Your doctor or anesthesiologist might prescribe you a medicine that you take before the surgery. Sometimes, this is a sedative that will calm you down and help the anesthetic work better.

When it’s time for your surgery, your anesthesiologist and surgical team will:

  • Make sure you’re comfortable on the bed or table you’re lying on.
  • Attach you to equipment that will monitor your heart rate, breathing, and oxygen levels to make sure you stay safe during the surgery.
  • Put an IV in your arm to deliver the anesthetic and other medicines.
  • Put a mask over your face and ask you to breathe in the medicine (if you are getting a gas-based anesthetic).

When Will I Know the Results?

Anesthesia is a treatment that is done during surgery so you won’t feel any pain during the surgery or other procedure. If you are taking a general anesthetic that puts you to sleep, you will fall asleep before the surgery starts and won’t be awake during it.

What are Follow-up Requirements and Options?

Usually, no follow-up is needed after anesthesia. You should talk to your doctor, surgeon, or anesthesiologist if you experience any of the side effects listed above, but these are rare.

What Should I Expect During Recovery?

During recovery, you will likely experience some pain related to your surgical procedure. After you leave the hospital:

  • Try to manage the pain with acetaminophen or ibuprofen first. If this doesn’t take the edge off then take pain medicine as prescribed by your surgeon. Remember the purpose of pain medicine is to help manage your pain. It will likely not take away all the pain. If your pain is not manageable while using pain medicines, ice, and other recommendations from your surgeon, please contact your doctor.
  • Take your regular medicine when you get home or when your doctor says it’s okay.
  • Always take your pain medicine with food.
  • Never drink alcohol or use street drugs while taking pain medicine.
  • Never take more pain medicine than what your doctor prescribed.
  • Be careful as you walk or climb stairs. Pain medicine may make you dizzy or sleepy.
  • Do not drive if you are taking pain medicine.
  • Consider taking an over-the-counter stool softener or laxative to prevent or treat constipation. Pain medicines cause constipation, which will slow your recovery and increase your pain. If you don’t have a bowel movement (poop) about every 3 days after surgery, call your doctor.

What is Anesthesiology?

Anesthesiology [ann-ess-TEE-see-AH-loh-jee] is the study and use of anesthetics [an-es-THET-iks], medicines that stop you from feeling pain. Anesthetics are given by a nurse anesthetist or an anesthesiologist, a special doctor who has training in using these medicines safely.

Your anesthesiologist might use several different kinds of anesthesia depending on the procedure or surgery you need. The basic types include sedation, local, regional, and general anesthesia.

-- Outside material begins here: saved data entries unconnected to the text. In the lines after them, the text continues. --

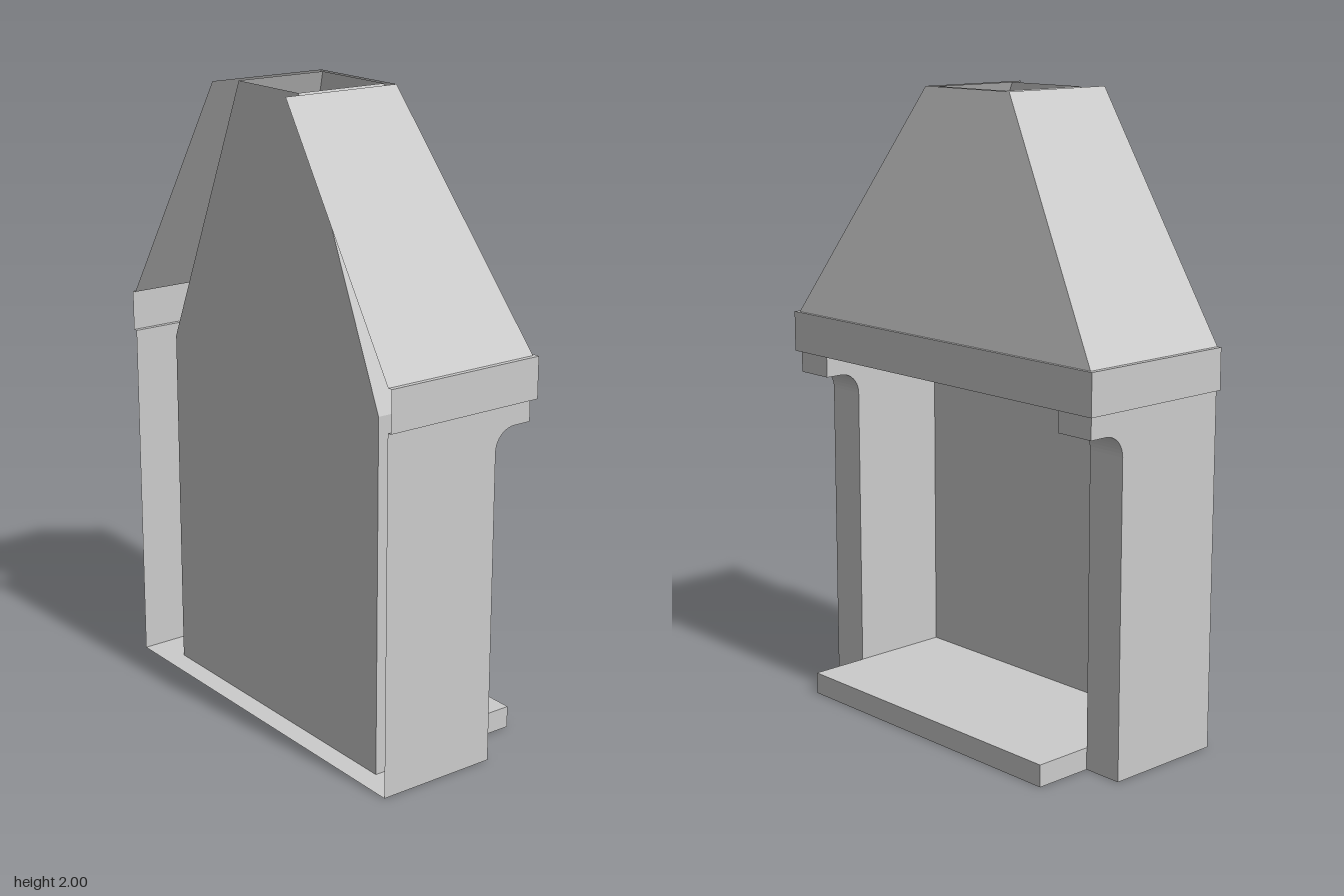
import * as THREE from 'three';

const grey = new THREE.MeshStandardMaterial({ color: 0xcccccc, side: THREE.DoubleSide });

// Dimensions shared between parts
const BACK = 0.3, PANEL = 0.23, FACE = -0.1, LIP = -0.23;
const BAND_LOW = 1.13, BAND_HIGH = 1.26, TOP = 2;
const OUTER = 0.66, INNER = 0.53;

function add(parent, name, geometry) {
  const mesh = new THREE.Mesh(geometry, grey);
  mesh.name = name;
  parent.add(mesh);
  return mesh;
}

// Sheet of flat quads joining two matching rows of [x, y, z] points
function sheet(a, b) {
  const pos = [];
  for (let i = 0; i < a.length - 1; i++) {
    pos.push(...a[i], ...b[i], ...b[i + 1], ...a[i], ...b[i + 1], ...a[i + 1]);
  }
  const g = new THREE.BufferGeometry();
  g.setAttribute('position', new THREE.Float32BufferAttribute(pos, 3));
  g.computeVertexNormals();
  return g;
}

// U-shaped row, open at the back: right side, front, left side
const uRow = (x, y, zFront, zBack = BACK) => [
  [-x, y, zBack], [-x, y, zFront], [x, y, zFront], [x, y, zBack],
];

// Upright plate lying in the z-y plane at the given x
function sidePlate(profile, x) {
  const shape = new THREE.Shape(profile.map(([z, y]) => new THREE.Vector2(z, y)));
  const g = new THREE.ShapeGeometry(shape);
  g.rotateY(-Math.PI / 2);
  g.translate(x, 0, 0);
  return g;
}

export function createModel() {
  const model = new THREE.Group();
  model.name = 'fireplace';

  // Hollow side pillars with a curved corbel under the mantel
  const corbel = [[FACE, 0], [FACE, 0.99]];
  for (let i = 1; i <= 10; i++) {
    const t = (i / 10) * Math.PI / 2;
    corbel.push([FACE - 0.07 * (1 - Math.cos(t)), 0.99 + 0.07 * Math.sin(t)]);
  }
  corbel.push([LIP, 1.06], [LIP, BAND_LOW]);
  for (const s of [-1, 1]) {
    const pillar = new THREE.Group();
    pillar.name = s > 0 ? 'leftPillar' : 'rightPillar';
    add(pillar, 'outerWall', sidePlate([...corbel, [BACK, BAND_LOW], [BACK, 0]], s * OUTER));
    add(pillar, 'innerWall', sidePlate([...corbel, [PANEL, BAND_LOW], [PANEL, 0]], s * INNER));
    const edge = (x) => corbel.map(([z, y]) => [s * x, y, z]);
    const front = s > 0 ? sheet(edge(INNER), edge(OUTER)) : sheet(edge(OUTER), edge(INNER));
    // Face the pillar front outwards
    front.index || add(pillar, 'pillarFront', front);
    model.add(pillar);
  }

  // Mantel band with narrow ledges above and below
  const band = new THREE.Group();
  band.name = 'mantelBand';
  add(band, 'bandWall', sheet(uRow(0.675, BAND_HIGH, -0.245), uRow(0.675, BAND_LOW, -0.245)));
  add(band, 'topLedge', sheet(uRow(OUTER, BAND_HIGH, -0.235), uRow(0.675, BAND_HIGH, -0.245)));
  add(band, 'bottomLedge', sheet(uRow(0.675, BAND_LOW, -0.245), uRow(OUTER, BAND_LOW, -0.22)));
  model.add(band);

  // Tapered outer hood, open at the top and back
  add(model, 'hood', sheet(uRow(0.185, TOP, FACE), uRow(OUTER, BAND_HIGH, -0.235)));

  // Inner smoke funnel following the hood
  add(model, 'funnel', sheet(uRow(0.15, TOP, -0.08, PANEL), uRow(INNER, BAND_LOW, -0.22, PANEL)));

  // Firebox back panel, narrowing towards the flue
  const panel = new THREE.Shape([
    [-INNER, 0], [INNER, 0], [INNER, BAND_LOW], [0.15, TOP], [-0.15, TOP], [-INNER, BAND_LOW],
  ].map(([x, y]) => new THREE.Vector2(x, y)));
  add(model, 'backPanel', new THREE.ShapeGeometry(panel)).position.z = PANEL;

  // Hearth slab running from the back panel out past the pillars
  const depth = PANEL + 0.295;
  add(model, 'hearth', new THREE.BoxGeometry(2 * INNER, 0.07, depth))
    .position.set(0, 0.035, PANEL - depth / 2);

  // Thin base sheet under the whole body
  add(model, 'base', sheet(
    [[-OUTER, 0, FACE], [OUTER, 0, FACE]],
    [[-OUTER, 0, BACK], [OUTER, 0, BACK]],
  ));

  return model;
}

  • Sedation is the use of medicines to help you relax without losing consciousness.
  • Local anesthesia only affects a small part of your body, like part of your arm or a certain part of your mouth. It is often used for smaller procedures like removing a small lump from your skin or filling a cavity in one of your teeth.
  • Regional anesthesia makes part of your body numb. The area is usually larger than it is for local anesthesia; for instance, regional anesthesia might numb your entire arm or your leg. Spinal and epidural [eh-pee-DOO-ruhl] anesthesia are types of regional anesthesia given by an injection into your spinal cord. The nerves in your spine send and receive signals from every part of your body, so injecting a numbing medicine into your spine can stop you from feeling pain in different parts of your body.
  • General anesthesia affects your whole body. It makes your entire body numb, and lets you fall asleep so you’re not awake for the surgery or procedure.

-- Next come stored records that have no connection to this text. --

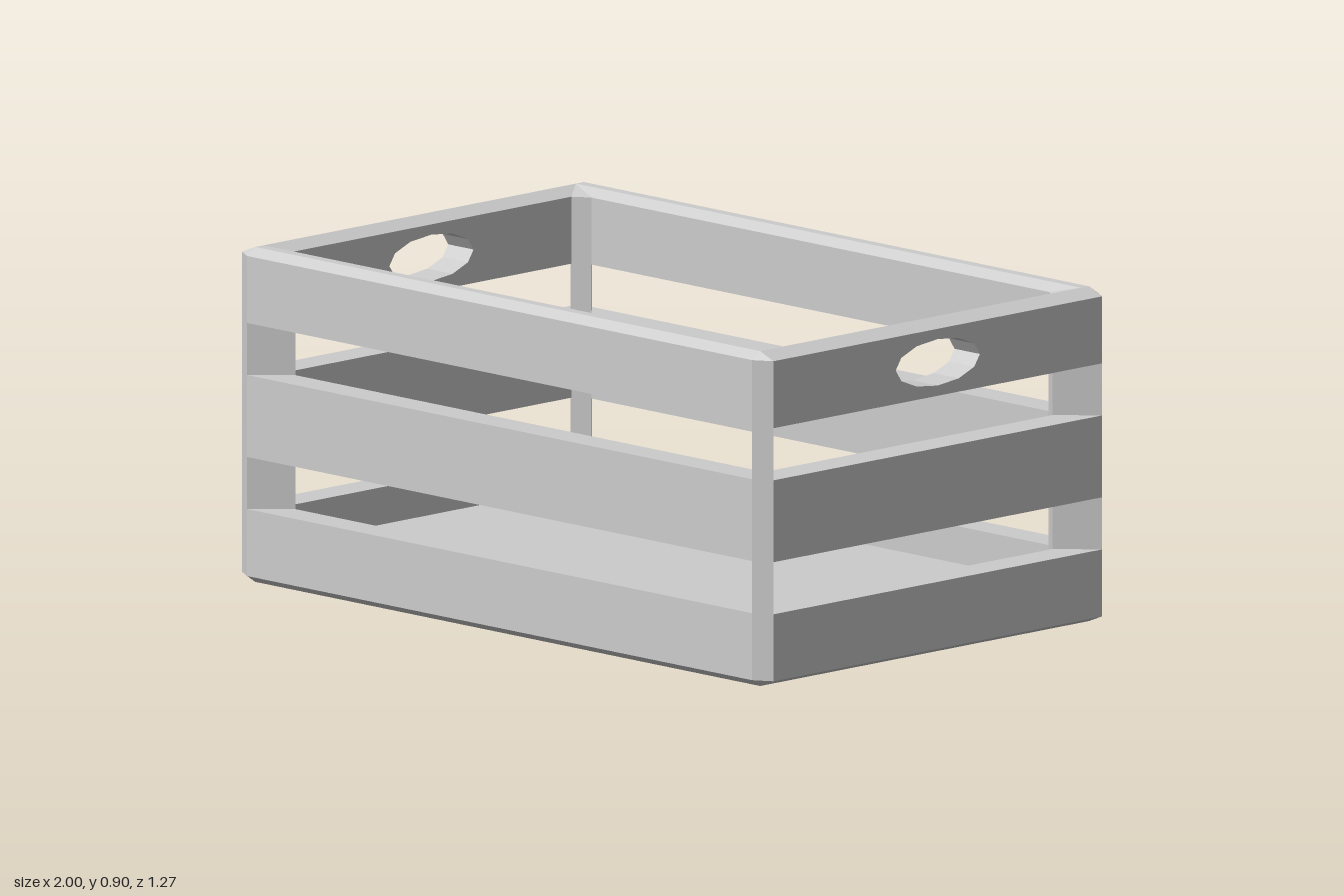
import * as THREE from 'three';

const grey = new THREE.MeshStandardMaterial({ color: 0xcccccc });
grey.name = 'grey';

// Flat-shaded skin between successive rings of points; skip(ring, side) leaves faces open.
function loft(rings, skip = () => false) {
  const pos = [];
  const tri = (a, b, c) => {
    const area = b.clone().sub(a).cross(c.clone().sub(a)).length();
    if (area > 1e-7) for (const p of [a, b, c]) pos.push(p.x, p.y, p.z);
  };
  for (let r = 0; r < rings.length - 1; r++) {
    const lo = rings[r], hi = rings[r + 1], n = lo.length;
    for (let i = 0; i < n; i++) {
      if (skip(r, i)) continue;
      const j = (i + 1) % n;
      tri(lo[i], lo[j], hi[j]);
      tri(lo[i], hi[j], hi[i]);
    }
  }
  const g = new THREE.BufferGeometry();
  g.setAttribute('position', new THREE.Float32BufferAttribute(pos, 3));
  g.computeVertexNormals();
  return g;
}

// Rectangle with cut corners, lying at height y.
function octagon(X, Z, y, cx = 0, cz = 0) {
  const x = X - cx, z = Z - cz;
  return [[X, z], [X, -z], [x, -Z], [-x, -Z], [-X, -z], [-X, z], [-x, Z], [x, Z]]
    .map(([px, pz]) => new THREE.Vector3(px, y, pz));
}
const outer = y => octagon(1, 0.635, y, 0.05, 0.03);
const inner = y => octagon(0.905, 0.545, y, 0.045, 0.03);

// Handle hole: twelve-sided oval
const HOLE = { y: 0.79, rz: 0.155, ry: 0.0625 };
const holePoints = Array.from({ length: 12 }, (_, i) => {
  const a = i * Math.PI / 6;
  return [Math.cos(a) * HOLE.rz, HOLE.y + Math.sin(a) * HOLE.ry];
});

// Flat end wall pierced by the handle hole
function piercedWall(x, halfWidth, facing) {
  const s = new THREE.Shape([[-halfWidth, 0.7], [halfWidth, 0.7], [halfWidth, 0.88], [-halfWidth, 0.88]]
    .map(p => new THREE.Vector2(...p)));
  s.holes.push(new THREE.Path(holePoints.map(p => new THREE.Vector2(...p))));
  return new THREE.ShapeGeometry(s).rotateY(facing * Math.PI / 2).translate(x, 0, 0);
}

export function createModel() {
  const crate = new THREE.Group();
  crate.name = 'crate';
  const add = (name, geometry) => {
    const m = new THREE.Mesh(geometry, grey);
    m.name = name;
    crate.add(m);
  };

  // Base tray: bevelled bottom, lowest slats and floor
  add('base', loft([
    octagon(0, 0, 0), octagon(0.95, 0.605, 0), outer(0.02), outer(0.2),
    inner(0.2), inner(0.1), octagon(0, 0, 0.1),
  ]));

  // Middle slats
  add('middleSlats', loft([outer(0.34), outer(0.56), inner(0.56), inner(0.34), outer(0.34)]));

  // Bevelled rim, left open where the pierced end walls go
  add('rim', loft([
    outer(0.7), outer(0.88), octagon(0.95, 0.605, 0.9), octagon(0.949, 0.575, 0.9),
    inner(0.88), inner(0.7), outer(0.7),
  ], (r, i) => (r === 0 || r === 4) && (i === 0 || i === 4)));

  for (const s of [1, -1]) {
    const side = s > 0 ? 'left' : 'right';
    add(side + 'HandleOuterWall', piercedWall(s, 0.605, s));
    add(side + 'HandleInnerWall', piercedWall(s * 0.905, 0.515, -s));
    const xs = s > 0 ? [0.905, 1] : [-1, -0.905];
    add(side + 'HandleHole', loft(xs.map(x => holePoints.map(([z, y]) => new THREE.Vector3(x, y, z)))));
  }

  // Diagonal corner posts in the gaps between slats
  const post = [[0.95, 0.635], [1, 0.605], [0.905, 0.515], [0.86, 0.545]];
  for (const sx of [1, -1]) for (const sz of [1, -1]) for (const [y0, y1] of [[0.2, 0.34], [0.56, 0.7]]) {
    const ring = y => {
      const pts = post.map(([x, z]) => new THREE.Vector3(sx * x, y, sz * z));
      return sx * sz > 0 ? pts : pts.reverse();
    };
    add('cornerPost', loft([ring(y0), ring(y1)]));
  }
  return crate;
}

Anesthetics are often combined with sedatives, which are medicines that help you relax so you will be less anxious and stressed about the surgery. Sometimes you can take a sedative and stay awake so your surgeon can ask you questions during the procedure, but higher doses of sedatives can make you fall asleep and might be combined with anesthetics.